── WORKING DATA

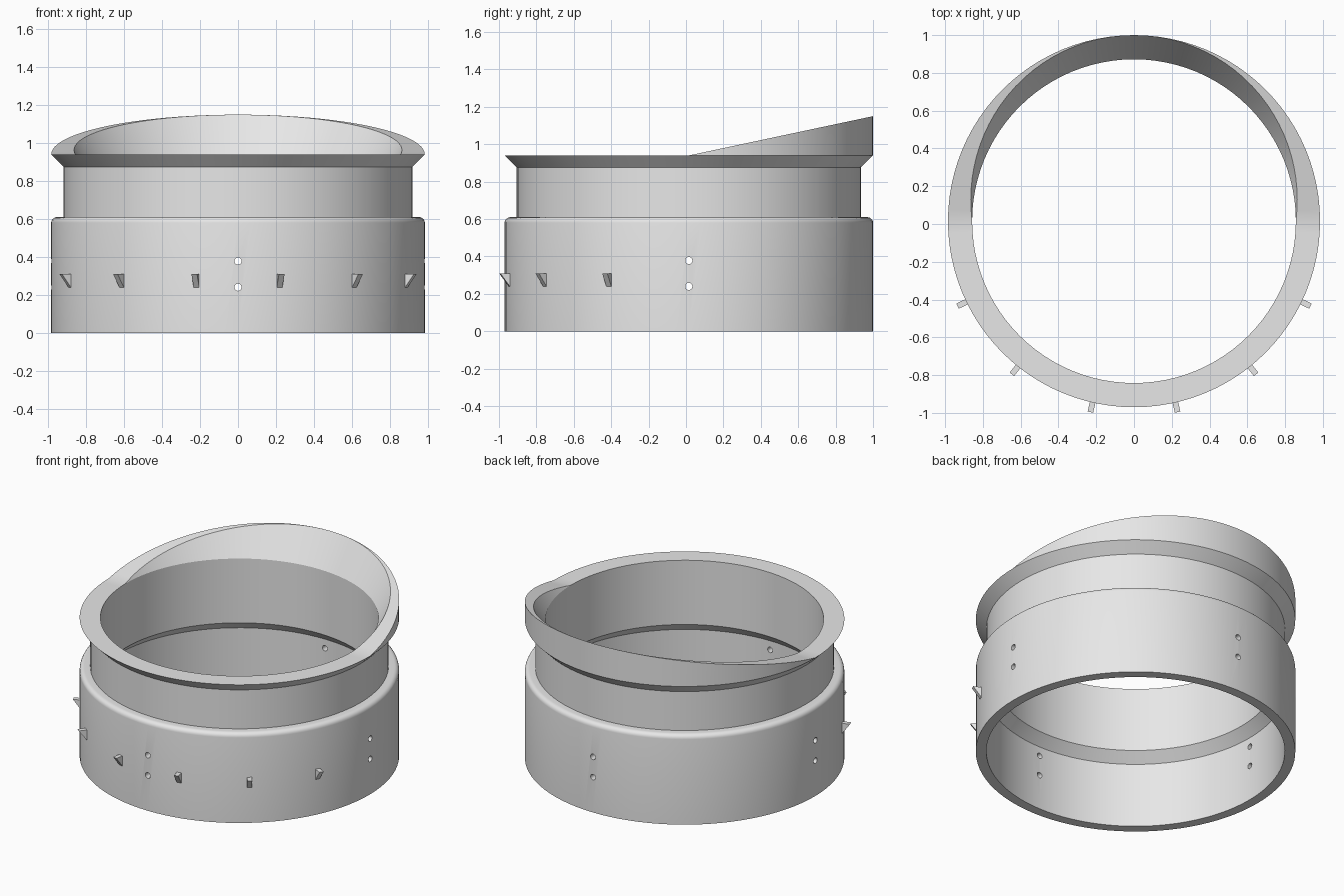
import bpy, bmesh
from math import sin, cos, radians, pi, tau
from mathutils import Matrix, Vector

CENTER = Vector((0, 0.015, 0))
R_OUT, R_NECK, R_IN = 0.985, 0.92, 0.857
Z_RIM, RISE = 0.94, 0.21
SEGMENTS = 96

cube = bpy.data.objects.get("Cube")
if cube:
    bpy.data.objects.remove(cube, do_unlink=True)

grey = bpy.data.materials.new("plain_grey")
grey.use_nodes = True
grey.diffuse_color = (0.8, 0.8, 0.8, 1)
grey.node_tree.nodes["Principled BSDF"].inputs["Base Color"].default_value = (0.8, 0.8, 0.8, 1)


def make_object(name, bm):
    bmesh.ops.recalc_face_normals(bm, faces=bm.faces)
    mesh = bpy.data.meshes.new(name)
    bm.to_mesh(mesh)
    bm.free()
    mesh.materials.append(grey)
    ob = bpy.data.objects.new(name, mesh)
    ob.location = CENTER
    bpy.context.collection.objects.link(ob)
    return ob


def section(angle):
    """Radius and height around the wall, with the rim rising toward the back."""
    s = max(0.0, sin(angle))
    slope = RISE / R_OUT
    spread = (R_OUT - R_IN) / RISE
    r_lip = R_IN / (1 - spread * slope * s)
    fillet = 0.03
    shoulder = [(R_OUT - fillet + fillet * cos(a), 0.58 + fillet * sin(a))
                for a in (i * pi / 10 for i in range(6))]
    return [(R_NECK, 0), (R_OUT, 0)] + shoulder + [
        (R_NECK, 0.61), (R_NECK, 0.875), (R_OUT, Z_RIM),
        (R_OUT, Z_RIM + RISE * s), (r_lip, Z_RIM + slope * r_lip * s),
        (R_IN, Z_RIM), (R_IN, 0.503), (R_NECK, 0.44)]


# Ring body: base, neck, flared rim and slanted back lip
bm = bmesh.new()
rings = []
for i in range(SEGMENTS):
    a = tau * i / SEGMENTS
    rings.append([bm.verts.new((r * cos(a), r * sin(a), z)) for r, z in section(a)])
for i, ring in enumerate(rings):
    following = rings[(i + 1) % SEGMENTS]
    for j in range(len(ring)):
        k = (j + 1) % len(ring)
        bm.faces.new((ring[j], following[j], following[k], ring[k]))
bmesh.ops.remove_doubles(bm, verts=bm.verts, dist=0.0001)
bmesh.ops.dissolve_degenerate(bm, edges=bm.edges, dist=0.0001)
body = make_object("ring_body", bm)

# Four pairs of drilled holes
bm = bmesh.new()
for quarter in range(4):
    turn = Matrix.Rotation(quarter * pi / 2, 4, "Z")
    for z in (0.24, 0.378):
        bmesh.ops.create_cone(
            bm, cap_ends=True, segments=20, radius1=0.019, radius2=0.019, depth=0.3,
            matrix=turn @ Matrix.Translation((0.95, 0, z)) @ Matrix.Rotation(pi / 2, 4, "Y"))
cutter = make_object("hole_cutter", bm)
cutter.hide_render = True
mod = body.modifiers.new("holes", "BOOLEAN")
mod.operation = "DIFFERENCE"
mod.solver = "EXACT"
mod.object = cutter
bpy.context.view_layer.update()
graph = bpy.context.evaluated_depsgraph_get()
drilled = bpy.data.meshes.new_from_object(body.evaluated_get(graph))
body.modifiers.clear()
body.data = drilled
bpy.data.objects.remove(cutter, do_unlink=True)

bpy.ops.object.select_all(action="DESELECT")
body.select_set(True)
bpy.context.view_layer.objects.active = body
bpy.ops.object.shade_smooth_by_angle(angle=radians(30))


# Wedge pegs around the front
def add_peg(name, degrees):
    bm = bmesh.new()
    outline = [(0.97, 0.31), (1.037, 0.31), (0.985, 0.24), (0.97, 0.24)]
    sides = [[bm.verts.new((r, y, z)) for r, z in outline] for y in (-0.015, 0.015)]
    for side in sides:
        bm.faces.new(side)
    for j in range(4):
        k = (j + 1) % 4
        bm.faces.new((sides[0][j], sides[0][k], sides[1][k], sides[1][j]))
    peg = make_object(name, bm)
    peg.rotation_euler.z = radians(degrees - 90)


for n in range(3):
    for label, sign in (("left", 1), ("right", -1)):
        add_peg(f"{label}_peg_{n + 1}", sign * (n + 0.5) * 360 / 14)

────

Above are the records; repeat exactly the lines from the one holding "for a in (i" down to the one holding "# Four pairs of drilled holes", end lines included.

**OUTPUT OF THE TASK:**
                for a in (i * pi / 10 for i in range(6))]
    return [(R_NECK, 0), (R_OUT, 0)] + shoulder + [
        (R_NECK, 0.61), (R_NECK, 0.875), (R_OUT, Z_RIM),
        (R_OUT, Z_RIM + RISE * s), (r_lip, Z_RIM + slope * r_lip * s),
        (R_IN, Z_RIM), (R_IN, 0.503), (R_NECK, 0.44)]


# Ring body: base, neck, flared rim and slanted back lip
bm = bmesh.new()
rings = []
for i in range(SEGMENTS):
    a = tau * i / SEGMENTS
    rings.append([bm.verts.new((r * cos(a), r * sin(a), z)) for r, z in section(a)])
for i, ring in enumerate(rings):
    following = rings[(i + 1) % SEGMENTS]
    for j in range(len(ring)):
        k = (j + 1) % len(ring)
        bm.faces.new((ring[j], following[j], following[k], ring[k]))
bmesh.ops.remove_doubles(bm, verts=bm.verts, dist=0.0001)
bmesh.ops.dissolve_degenerate(bm, edges=bm.edges, dist=0.0001)
body = make_object("ring_body", bm)

# Four pairs of drilled holes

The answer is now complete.